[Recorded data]

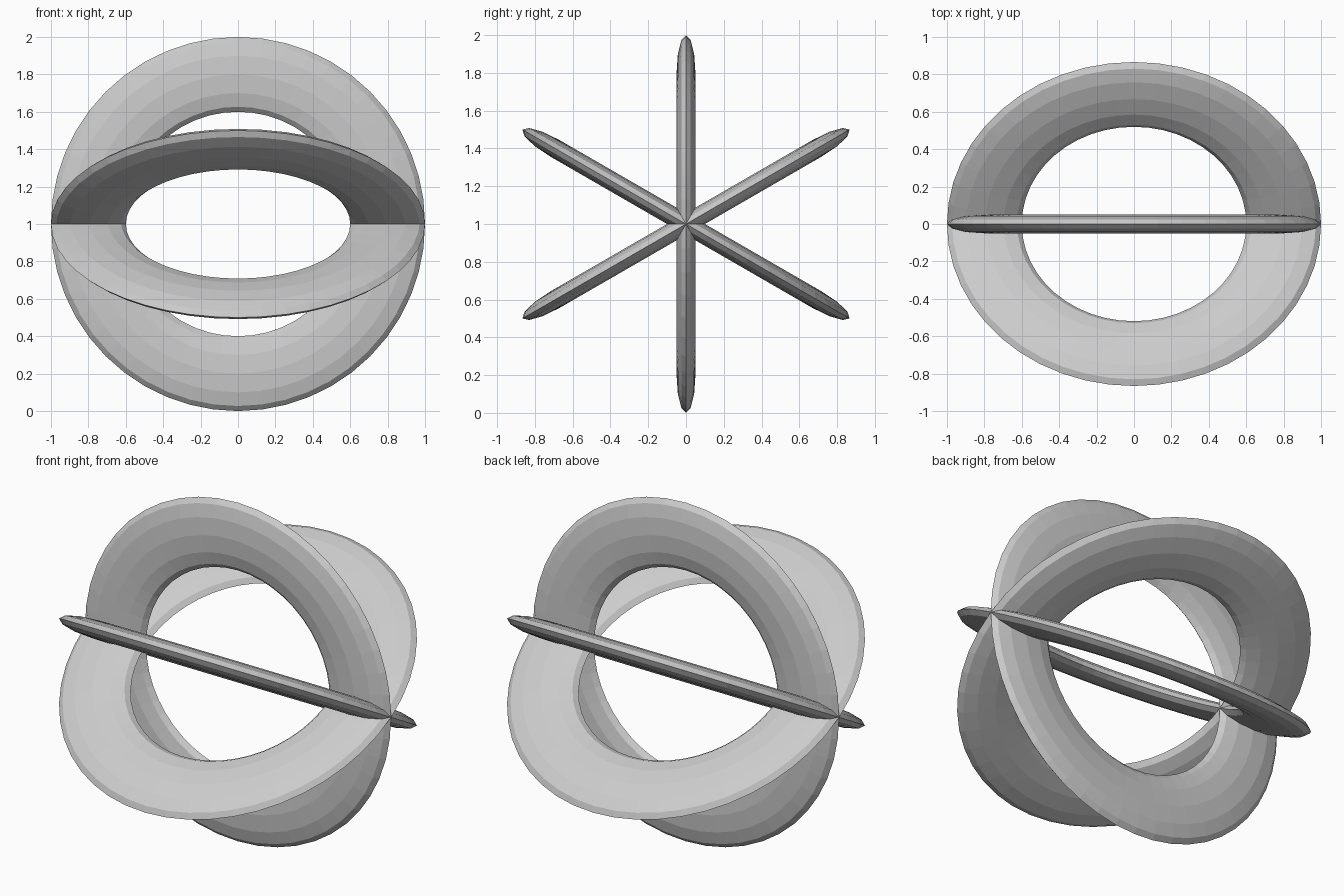
import bpy
from math import radians

cube = bpy.data.objects.get("Cube")
if cube:
    bpy.data.objects.remove(cube, do_unlink=True)

# One plain grey for all rings
grey = bpy.data.materials.new("light_grey")
grey.use_nodes = True
colour = (0.6, 0.6, 0.6, 1)
grey.diffuse_color = colour
grey.node_tree.nodes["Principled BSDF"].inputs["Base Color"].default_value = colour


def flat_ring(name, tilt):
    """Flattened faceted torus, tilted about the shared x axis."""
    bpy.ops.mesh.primitive_torus_add(
        major_radius=0.8, minor_radius=0.2,
        major_segments=48, minor_segments=12,
        location=(0, 0, 1), rotation=(radians(tilt), 0, 0))
    ring = bpy.context.object
    ring.name = name
    ring.scale.z = 0.25
    ring.data.materials.append(grey)
    bpy.ops.object.shade_flat()


# Three rings crossing at the left and right ends
for name, tilt in (("upright_ring", 90),
                   ("back_raised_ring", 30),
                   ("front_raised_ring", -30)):
    flat_ring(name, tilt)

*Your assignment*
Return only those lines that run from the one containing "grey.diffuse_color = colour" through the end of the entries, keeping each exactly as written.

*Result of this exercise*
grey.diffuse_color = colour
grey.node_tree.nodes["Principled BSDF"].inputs["Base Color"].default_value = colour


def flat_ring(name, tilt):
    """Flattened faceted torus, tilted about the shared x axis."""
    bpy.ops.mesh.primitive_torus_add(
        major_radius=0.8, minor_radius=0.2,
        major_segments=48, minor_segments=12,
        location=(0, 0, 1), rotation=(radians(tilt), 0, 0))
    ring = bpy.context.object
    ring.name = name
    ring.scale.z = 0.25
    ring.data.materials.append(grey)
    bpy.ops.object.shade_flat()


# Three rings crossing at the left and right ends
for name, tilt in (("upright_ring", 90),
                   ("back_raised_ring", 30),
                   ("front_raised_ring", -30)):
    flat_ring(name, tilt)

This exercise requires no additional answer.